Neurons shouldn’t always stick together
The cerebral cortex is organized into contiguous cellular columns—the sort of ordering a dozen pencils takes on if tightly wrapped with a rubber band. These columns form during embryonic development, when neurons shimmy up spoke-like radial glial cells until they reach their proper location in the cortex.
However, some neurons in each column shift away from the glial spoke to form interconnections with neurons in neighboring columns, ensuring a proper neuronal “blend” to perform specific functions. Scientists believe that disturbances in this process may cause psychiatric disorders.
In the September 24 issue of Nature, a group led by Pasko Rakic, M.D., Ph.D., the Dorys McConnell Duberg Professor of Neurobiology, reports that in mice lacking genes for the receptor EphA, neurons formed tight, even single-file columns, while overexpression of EphA caused too much lateral drift (green in image). In normal mice, appropriate numbers of neurons drifted to neighboring columns to perform their assigned duties.

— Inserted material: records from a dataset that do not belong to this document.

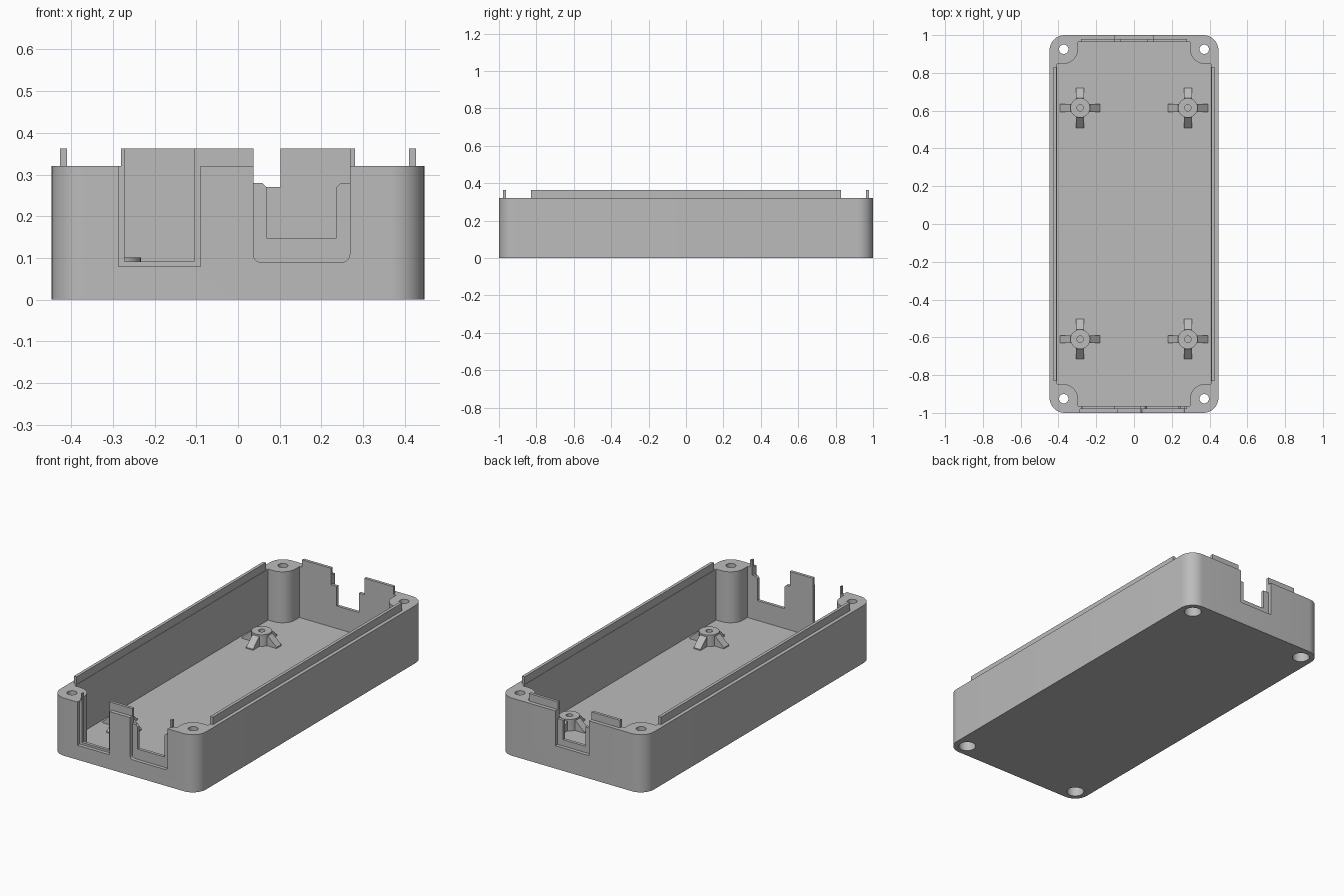
import bpy
import bmesh
from math import sin, cos, pi

if "Cube" in bpy.data.objects:
    bpy.data.objects.remove(bpy.data.objects["Cube"], do_unlink=True)

grey = bpy.data.materials.new("plain grey")
grey.use_nodes = True
colour = (0.5, 0.5, 0.5, 1)
grey.diffuse_color = colour
grey.node_tree.nodes["Principled BSDF"].inputs["Base Color"].default_value = colour


def prism(name, points, a, b, axis="z"):
    """Extrude a closed profile from a to b: XY along z, or XZ along y."""
    bm = bmesh.new()
    place = (lambda p, t: (p[0], p[1], t)) if axis == "z" else (lambda p, t: (p[0], t, p[1]))
    low = [bm.verts.new(place(p, a)) for p in points]
    high = [bm.verts.new(place(p, b)) for p in points]
    bm.faces.new(low)
    bm.faces.new(high)
    n = len(points)
    for i in range(n):
        bm.faces.new((low[i], low[(i + 1) % n], high[(i + 1) % n], high[i]))
    bmesh.ops.recalc_face_normals(bm, faces=bm.faces)
    mesh = bpy.data.meshes.new(name)
    bm.to_mesh(mesh)
    bm.free()
    mesh.materials.append(grey)
    ob = bpy.data.objects.new(name, mesh)
    bpy.context.collection.objects.link(ob)
    return ob


def rounded(x0, x1, y0, y1, r=0, steps=10):
    """Rectangle profile with rounded corners."""
    x0, x1 = sorted((x0, x1))
    y0, y1 = sorted((y0, y1))
    if not r:
        return [(x0, y0), (x1, y0), (x1, y1), (x0, y1)]
    centres = [(x1 - r, y1 - r), (x0 + r, y1 - r), (x0 + r, y0 + r), (x1 - r, y0 + r)]
    return [(cx + r * cos(a), cy + r * sin(a))
            for k, (cx, cy) in enumerate(centres)
            for a in [(k + i / steps) * pi / 2 for i in range(steps + 1)]]


def circle(cx, cy, r, n=32):
    return [(cx + r * cos(2 * pi * i / n), cy + r * sin(2 * pi * i / n)) for i in range(n)]


def cut(target, cutters):
    """Subtract each cutter from the target and apply."""
    for c in cutters:
        c.hide_render = True
        mod = target.modifiers.new("cut", "BOOLEAN")
        mod.operation = "DIFFERENCE"
        mod.solver = "EXACT"
        mod.object = c
        bpy.context.view_layer.update()
        done = bpy.data.meshes.new_from_object(
            target.evaluated_get(bpy.context.evaluated_depsgraph_get()))
        target.modifiers.clear()
        target.data = done


W, H, FLOOR = 0.447, 0.32, 0.037
IN_X, IN_Y = 0.408, 0.963
corners = [(sx, sy) for sx in (-1, 1) for sy in (-1, 1)]

# Cavity shape, leaving rounded screw bosses in the corners
cavity = prism("cavity_cutter", rounded(-IN_X, IN_X, -IN_Y, IN_Y), FLOOR, 0.6)
bosses = [prism("boss_shape", rounded(sx * 0.297, sx * 0.7, sy * 0.848, sy * 1.3, 0.077), -0.1, 0.7)
          for sx, sy in corners]
cut(cavity, bosses)

# Screw holes with wide counterbores underneath
holes = []
for sx, sy in corners:
    holes.append(prism("screw_cutter", circle(sx * 0.372, sy * 0.925, 0.025), -0.1, 0.6))
    holes.append(prism("head_cutter", circle(sx * 0.372, sy * 0.925, 0.045), -0.1, 0.15))

# Connector openings: a shallow outer recess and a through cut
front_left_open = [(0.07, 0.147), (0.235, 0.147), (0.235, 0.268), (0.247, 0.28), (0.268, 0.28),
                   (0.268, 0.5), (0.037, 0.5), (0.037, 0.28), (0.058, 0.28), (0.07, 0.268)]
back_open = [(-0.068, 0.162), (0.068, 0.162), (0.068, 0.27), (0.102, 0.27),
             (0.102, 0.5), (-0.104, 0.5), (-0.104, 0.27), (-0.068, 0.27)]
openings = [
    prism("front_right_recess", rounded(-0.287, -0.09, 0.08, 0.5), -1.1, -0.98, "y"),
    prism("front_right_opening", rounded(-0.272, -0.105, 0.092, 0.6), -1.2, -0.9, "y"),
    prism("front_left_recess", rounded(0.037, 0.268, 0.09, 0.55, 0.018, 5), -1.1, -0.98, "y"),
    prism("front_left_opening", front_left_open, -1.2, -0.9, "y"),
    prism("back_recess", rounded(-0.104, 0.102, 0.127, 0.55), 0.98, 1.1, "y"),
    prism("back_opening", back_open, 0.9, 1.2, "y"),
]

# Case body
body = prism("case_body", rounded(-W, W, -1, 1, 0.08), 0, H)
cut(body, [cavity] + holes + openings)

# Raised locating lips along the rim
lips = []
for s, side in ((-1, "right"), (1, "left")):
    lips.append(prism(side + "_lip", rounded(s * 0.41, s * 0.427, -0.83, 0.83), H, 0.362))
for s, side in ((-1, "front"), (1, "back")):
    lip = prism(side + "_lip", rounded(-0.28, 0.28, s * IN_Y, s * 0.979), H, 0.362)
    cut(lip, [c for c in openings if c.name.startswith(side) and "opening" in c.name])
    lips.append(lip)

# Board standoffs with four sloping fins each
standoffs = []
for sx in (-1, 1):
    for y in (-0.61, 0.615):
        x = sx * 0.285
        post = prism("standoff", circle(x, y, 0.052), FLOOR - 0.01, 0.101)
        pilot = prism("pilot_cutter", circle(x, y, 0.017, 20), FLOOR + 0.003, 0.2)
        cut(post, [pilot])
        holes.append(pilot)
        standoffs.append(post)
        for k in range(4):
            fin = prism("standoff_fin", [(0.035, FLOOR - 0.005), (0.106, FLOOR - 0.005),
                                         (0.106, FLOOR + 0.006), (0.052, 0.092), (0.035, 0.092)],
                        -0.021, 0.021, "y")
            fin.location = (x, y, 0)
            fin.rotation_euler.z = k * pi / 2

# Smooth the rounded surfaces, keep edges sharp
bpy.ops.object.select_all(action="DESELECT")
for ob in [body] + standoffs:
    ob.select_set(True)
bpy.context.view_layer.objects.active = body
bpy.ops.object.shade_smooth_by_angle(angle=pi / 6)

# Remove the cutting shapes
for ob in [cavity] + bosses + holes + openings:
    bpy.data.objects.remove(ob, do_unlink=True)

“This so-far unrecognized mechanism … seems to be essential for the proper intermixing of neuronal types in the cortical columns,” the authors write.